--- Exercise requirements ---
Whenever a line of the entries below holds the string "beam", copy that line and return it.

(Plain-text document sources)

★ ★ ★ ★

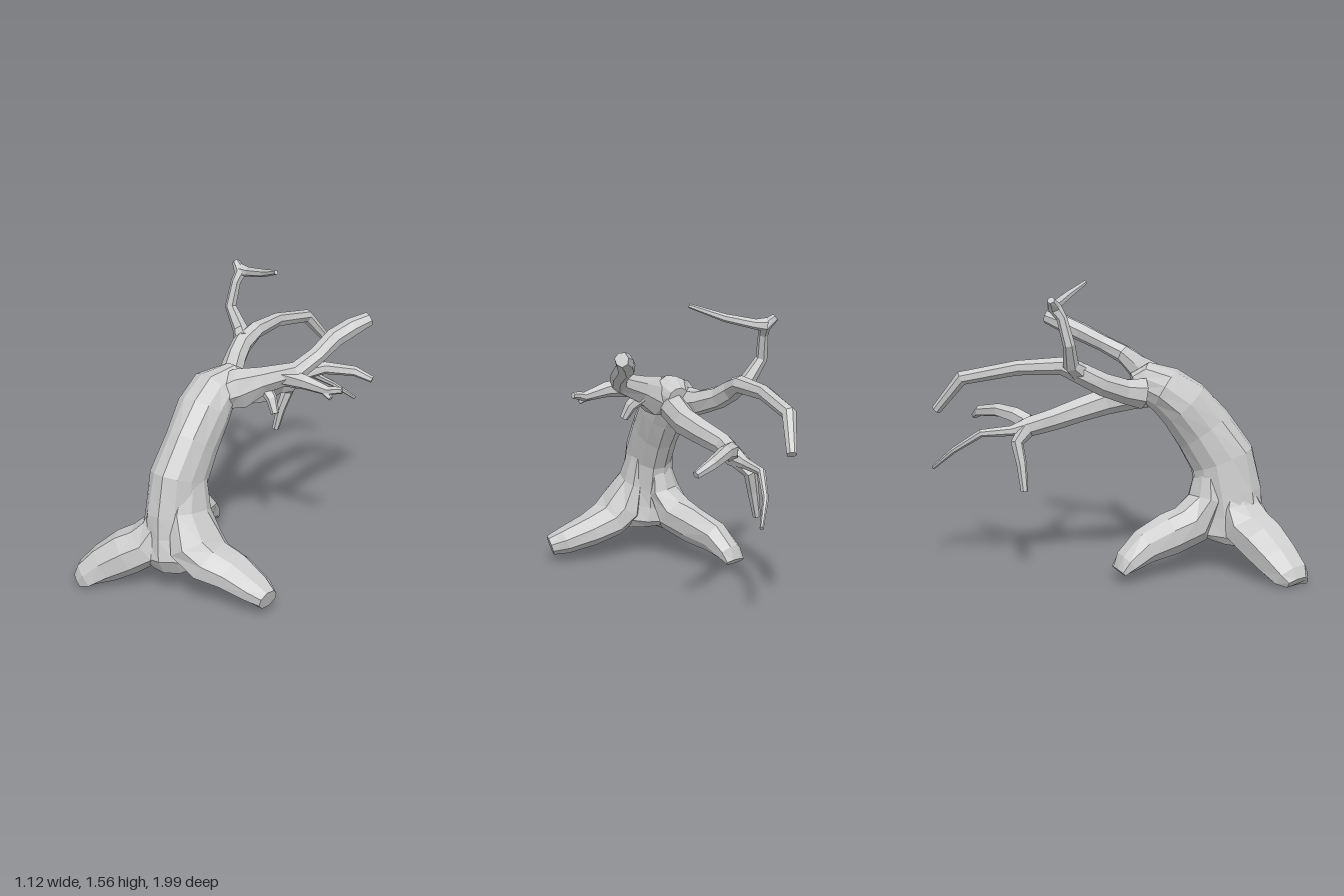
import * as THREE from 'three';

const bark = new THREE.MeshStandardMaterial({ color: 0xcccccc, flatShading: true });

// Repeatable 0..1 noise for the uneven bark
function makeNoise(seed) {
  let s = seed;
  return () => (s = (s * 16807) % 2147483647) / 2147483647;
}

// Faceted limb swept through rings [x, y, z, halfWidth, halfHeight = halfWidth]
function limb(name, rings, sides = 6, rough = 0.08) {
  const noise = makeNoise(name.length * 977 + rings.length * 31);
  const centres = rings.map(r => new THREE.Vector3(r[0], r[1], r[2]));
  const flutes = Array.from({ length: sides }, () => 1.07 + (noise() - 0.5) * 2 * rough);
  const pos = [], index = [];
  const last = rings.length - 1;
  // Width runs level, across the limb's overall direction
  let side = new THREE.Vector3(0, 1, 0).cross(centres[last].clone().sub(centres[0]));
  rings.forEach((r, i) => {
    const t = centres[Math.min(i + 1, last)].clone().sub(centres[Math.max(i - 1, 0)]).normalize();
    side = side.clone().addScaledVector(t, -side.dot(t)).normalize();
    const up = t.clone().cross(side);
    const w = r[3], h = r[4] ?? w;
    for (let j = 0; j < sides; j++) {
      const a = (j + 0.5) / sides * Math.PI * 2;
      const k = flutes[j] + (noise() - 0.5) * rough;
      const p = centres[i].clone()
        .addScaledVector(side, Math.cos(a) * w * k)
        .addScaledVector(up, Math.sin(a) * h * k);
      pos.push(p.x, Math.max(p.y, 0), p.z);
    }
  });
  for (let i = 0; i < last; i++) {
    for (let j = 0; j < sides; j++) {
      const a = i * sides + j, b = i * sides + (j + 1) % sides;
      index.push(a, b, a + sides, b, b + sides, a + sides);
    }
  }
  // End caps
  const end = last * sides;
  for (let j = 1; j < sides - 1; j++) {
    index.push(0, j + 1, j, end, end + j, end + j + 1);
  }
  const indexed = new THREE.BufferGeometry();
  indexed.setAttribute('position', new THREE.Float32BufferAttribute(pos, 3));
  indexed.setIndex(index);
  const geo = indexed.toNonIndexed();
  geo.computeVertexNormals();
  const mesh = new THREE.Mesh(geo, bark);
  mesh.name = name;
  return mesh;
}

export function createModel() {
  const tree = new THREE.Group();
  tree.name = 'deadTree';

  // Leaning trunk, bending backwards
  tree.add(limb('trunk', [
    [-0.09, 0.15, 0.62, 0.15, 0.14], [-0.09, 0.21, 0.63, 0.18, 0.18],
    [-0.10, 0.31, 0.62, 0.155, 0.165], [-0.10, 0.42, 0.61, 0.14, 0.165],
    [-0.10, 0.60, 0.575, 0.125, 0.165], [-0.10, 0.76, 0.47, 0.125, 0.15],
    [-0.11, 0.90, 0.36, 0.138, 0.135], [-0.115, 0.98, 0.26, 0.135, 0.115],
    [-0.07, 1.015, 0.16, 0.095, 0.10], [-0.08, 1.0, 0.09, 0.06, 0.06],
  ], 12, 0.06));

  // Three spreading roots, flaring out of the trunk
  const roots = new THREE.Group();
  roots.name = 'roots';
  roots.add(
    limb('frontRightRoot', [
      [-0.15, 0.47, 0.67, 0.07, 0.04], [-0.16, 0.35, 0.68, 0.12, 0.075],
      [-0.21, 0.24, 0.715, 0.14, 0.11], [-0.30, 0.18, 0.78, 0.13, 0.115],
      [-0.40, 0.11, 0.85, 0.115, 0.10], [-0.475, 0.045, 0.91, 0.10, 0.075],
      [-0.51, 0.015, 0.935, 0.07, 0.04],
    ], 8),
    limb('leftRoot', [
      [-0.015, 0.64, 0.55, 0.08, 0.03], [0.005, 0.44, 0.60, 0.13, 0.055],
      [0.06, 0.28, 0.62, 0.165, 0.105], [0.15, 0.205, 0.61, 0.145, 0.095],
      [0.28, 0.165, 0.585, 0.125, 0.08], [0.43, 0.115, 0.59, 0.095, 0.065],
      [0.51, 0.09, 0.60, 0.06, 0.05],
    ], 8),
    limb('backRightRoot', [
      [-0.13, 0.55, 0.48, 0.07, 0.035], [-0.15, 0.39, 0.47, 0.11, 0.06],
      [-0.19, 0.26, 0.40, 0.105, 0.11], [-0.25, 0.215, 0.28, 0.09, 0.105],
      [-0.33, 0.17, 0.14, 0.085, 0.085], [-0.375, 0.10, 0.045, 0.08, 0.055],
      [-0.39, 0.055, 0.005, 0.07, 0.025],
    ], 8),
  );
  tree.add(roots);

  // Left branch with its raised end and side twigs
  const left = new THREE.Group();
  left.name = 'leftBranch';
  left.add(
    limb('leftLimb', [
      [-0.05, 0.98, 0.25, 0.085], [0.02, 1.005, 0.20, 0.08, 0.105],
      [0.13, 1.06, 0.14, 0.06, 0.07], [0.28, 1.12, 0.06, 0.05],
      [0.32, 1.18, -0.06, 0.045], [0.335, 1.245, -0.19, 0.05],
      [0.38, 1.29, -0.29, 0.048], [0.43, 1.32, -0.38, 0.036],
    ], 7),
    limb('leftSideTwig', [
      [0.23, 1.09, 0.09, 0.05], [0.35, 1.085, 0.08, 0.038],
      [0.48, 1.06, 0.055, 0.024], [0.51, 1.07, 0.05, 0.02], [0.55, 1.075, 0.035, 0.016],
    ]),
    limb('leftTwigSpur', [[0.45, 1.06, 0.06, 0.022], [0.505, 1.03, 0.07, 0.013]], 5),
    limb('leftHangingTwig', [
      [0.12, 1.02, 0.13, 0.04], [0.18, 0.97, 0.145, 0.03], [0.215, 0.90, 0.16, 0.021],
    ]),
  );
  tree.add(left);

  // Upper back branch: one arm reaches back, one climbs and forks
  const upper = new THREE.Group();
  upper.name = 'upperBackBranch';
  upper.add(
    limb('upperLimb', [
      [-0.16, 0.97, 0.14, 0.08], [-0.19, 0.985, 0.04, 0.065], [-0.25, 1.03, -0.08, 0.058],
      [-0.28, 1.085, -0.18, 0.056], [-0.275, 1.13, -0.29, 0.046],
      [-0.30, 1.125, -0.52, 0.038], [-0.295, 1.07, -0.81, 0.036], [-0.24, 0.895, -0.95, 0.025],
    ], 7),
    limb('climbingBranch', [
      [-0.29, 1.10, -0.20, 0.05], [-0.34, 1.14, -0.24, 0.04], [-0.415, 1.255, -0.25, 0.03],
      [-0.405, 1.39, -0.285, 0.026], [-0.395, 1.44, -0.32, 0.034], [-0.45, 1.485, -0.34, 0.019],
    ]),
    limb('topTwig', [
      [-0.40, 1.445, -0.33, 0.034], [-0.34, 1.45, -0.32, 0.025],
      [-0.19, 1.485, -0.265, 0.02], [-0.03, 1.545, -0.165, 0.011],
    ]),
  );
  tree.add(upper);

  // Lower back branch, splitting into three twigs
  const lower = new THREE.Group();
  lower.name = 'lowerBackBranch';
  lower.add(
    limb('lowerLimb', [
      [-0.07, 0.955, 0.16, 0.08], [-0.06, 0.94, 0.08, 0.075], [-0.055, 0.905, -0.06, 0.066, 0.072],
      [-0.10, 0.865, -0.20, 0.06, 0.064], [-0.155, 0.825, -0.34, 0.052, 0.056],
      [-0.16, 0.79, -0.46, 0.052],
      [-0.18, 0.77, -0.56, 0.028], [-0.19, 0.76, -0.72, 0.021],
      [-0.14, 0.66, -0.87, 0.016], [-0.06, 0.55, -0.99, 0.01],
    ], 7),
    limb('lowerLeftTwig', [
      [-0.13, 0.81, -0.47, 0.045], [-0.10, 0.845, -0.54, 0.042], [-0.03, 0.86, -0.63, 0.036],
      [0.10, 0.835, -0.745, 0.03], [0.2, 0.795, -0.78, 0.019],
    ]),
    limb('hangingTwig', [
      [-0.17, 0.775, -0.48, 0.045], [-0.22, 0.71, -0.53, 0.034],
      [-0.25, 0.60, -0.505, 0.027], [-0.28, 0.46, -0.49, 0.019],
    ]),
  );
  tree.add(lower);

  return tree;
}
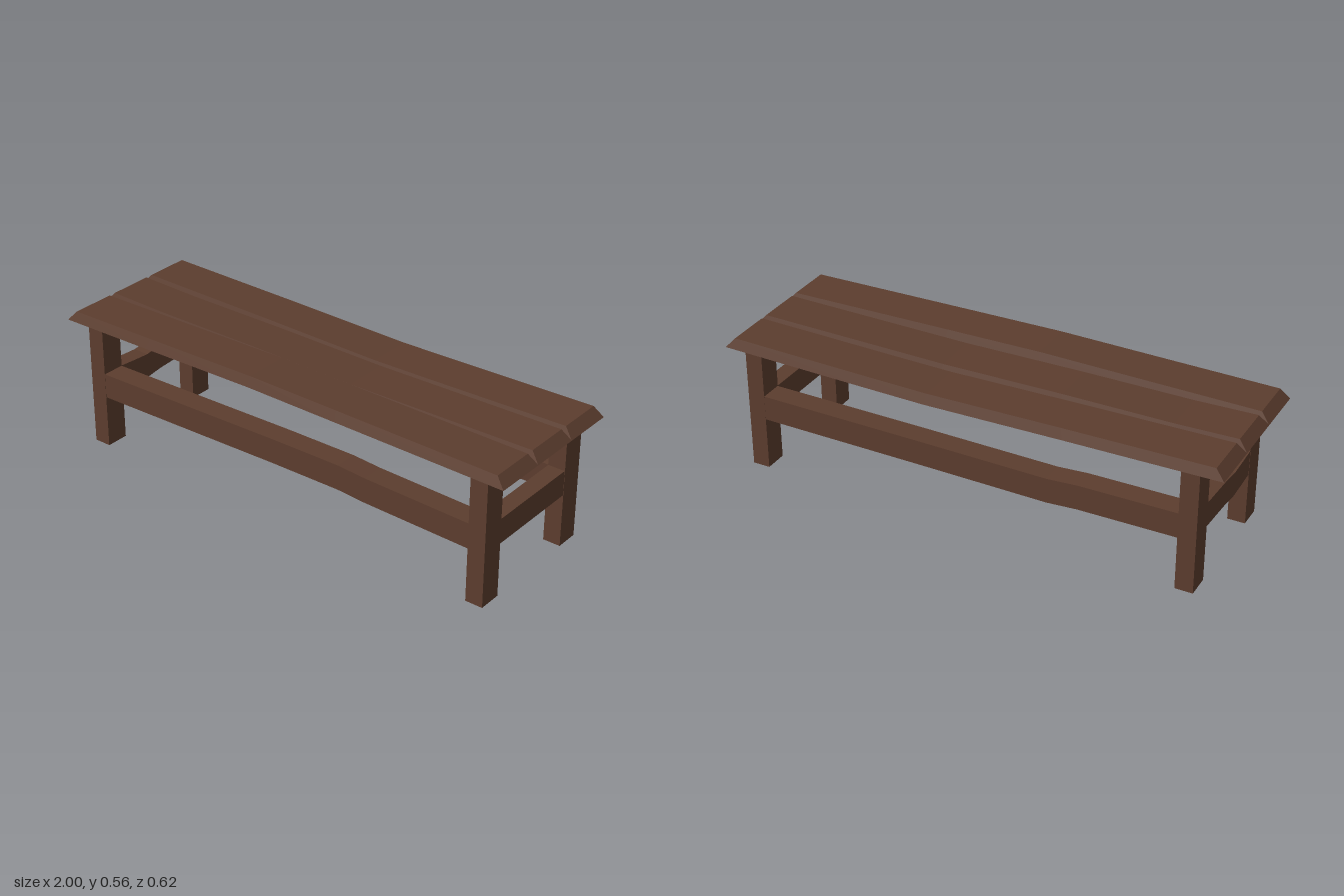
import * as THREE from 'three';

const wood = new THREE.MeshStandardMaterial({ color: 0x5c3d2e, flatShading: true });
wood.name = 'brown wood';
const hollowWood = wood;
hollowWood.side = THREE.DoubleSide;

// Warped beam along x: stations are [x, lift]; the top may be inset in length and width.
function beam(name, stations, { bottom, height, front, back, inset = 0, endScale = 1 }) {
  const pos = [];
  const quad = (a, b, c, d) => pos.push(...a, ...b, ...c, ...a, ...c, ...d);
  const rings = stations.map(([x, lift]) => {
    const y0 = bottom + lift, y1 = y0 + height, tx = x * endScale;
    return [[x, y0, front], [x, y0, back], [tx, y1, back + inset], [tx, y1, front - inset]];
  });
  for (let s = 0; s < rings.length - 1; s++) {
    const a = rings[s], b = rings[s + 1];
    for (let i = 0; i < 4; i++) {
      const j = (i + 1) % 4;
      quad(a[i], a[j], b[j], b[i]);
    }
  }
  const first = rings[0], last = rings[rings.length - 1];
  quad(...last);
  quad(first[3], first[2], first[1], first[0]);
  const geo = new THREE.BufferGeometry();
  geo.setAttribute('position', new THREE.Float32BufferAttribute(pos, 3));
  geo.computeVertexNormals();
  const mesh = new THREE.Mesh(geo, wood);
  mesh.name = name;
  return mesh;
}

// Square post with open ends
function leg(name, x, z) {
  const geo = new THREE.BoxGeometry(0.07, 0.505, 0.093).toNonIndexed();
  const keep = [];
  const p = geo.attributes.position, n = geo.attributes.normal;
  for (let i = 0; i < p.count; i++) {
    if (Math.abs(n.getY(i)) < 0.5) keep.push(p.getX(i), p.getY(i), p.getZ(i));
  }
  const open = new THREE.BufferGeometry();
  open.setAttribute('position', new THREE.Float32BufferAttribute(keep, 3));
  open.computeVertexNormals();
  const mesh = new THREE.Mesh(open, hollowWood);
  mesh.name = name;
  mesh.position.set(x, 0.2525, z);
  return mesh;
}

export function createModel() {
  const bench = new THREE.Group();
  bench.name = 'bench';

  // Seat planks, bevelled all round and slightly bowed
  const planks = [
    ['frontPlank', 0.313, [[-1, 0], [-0.6, 0.005], [-0.1, 0.012], [0.3, 0.008], [1, 0]]],
    ['middlePlank', 0.105, [[-1, 0], [-0.75, -0.006], [-0.3, -0.006], [0.2, -0.011], [1, 0]]],
    ['backPlank', -0.103, [[-1, 0], [-0.4, -0.007], [0.15, -0.016], [0.4, -0.012], [1, 0]]],
  ];
  for (const [name, front, stations] of planks) {
    bench.add(beam(name, stations, {
      bottom: 0.504, height: 0.039, front, back: front - 0.209, inset: 0.015, endScale: 0.965,
    }));
  }

  // Legs
  const legX = { Left: 0.895, Right: -0.87 }, legZ = { front: 0.2515, back: -0.24 };
  for (const [side, x] of Object.entries(legX)) {
    for (const [end, z] of Object.entries(legZ)) bench.add(leg(end + side + 'Leg', x, z));
  }

  // Long rails between the legs
  const rail = { bottom: 0.214, height: 0.1 };
  bench.add(beam('frontRail', [[-0.835, 0], [0, 0.016], [0.3, 0.018], [0.42, 0.01], [0.86, 0]],
    { ...rail, front: 0.297, back: 0.206 }));
  bench.add(beam('backRail', [[-0.835, 0], [-0.45, -0.003], [-0.33, -0.011], [0.2, -0.005], [0.86, 0]],
    { ...rail, front: -0.195, back: -0.286 }));

  // Short end rails, turned to run from back to front
  const ends = [
    ['leftRail', legX.Left, [[-0.193, 0], [0.205, 0]]],
    ['rightRail', legX.Right, [[-0.193, 0.012], [-0.01, 0], [0.06, -0.01], [0.13, -0.006], [0.205, 0]]],
  ];
  for (const [name, x, stations] of ends) {
    const mesh = beam(name, stations, { ...rail, front: 0.034, back: -0.034 });
    mesh.rotation.y = -Math.PI / 2;
    mesh.position.x = x;
    bench.add(mesh);
  }
  return bench;
}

★ ★ ★ ★

--- Output of the task ---
// Warped beam along x: stations are [x, lift]; the top may be inset in length and width.
function beam(name, stations, { bottom, height, front, back, inset = 0, endScale = 1 }) {
    bench.add(beam(name, stations, {
  bench.add(beam('frontRail', [[-0.835, 0], [0, 0.016], [0.3, 0.018], [0.42, 0.01], [0.86, 0]],
  bench.add(beam('backRail', [[-0.835, 0], [-0.45, -0.003], [-0.33, -0.011], [0.2, -0.005], [0.86, 0]],
    const mesh = beam(name, stations, { ...rail, front: 0.034, back: -0.034 });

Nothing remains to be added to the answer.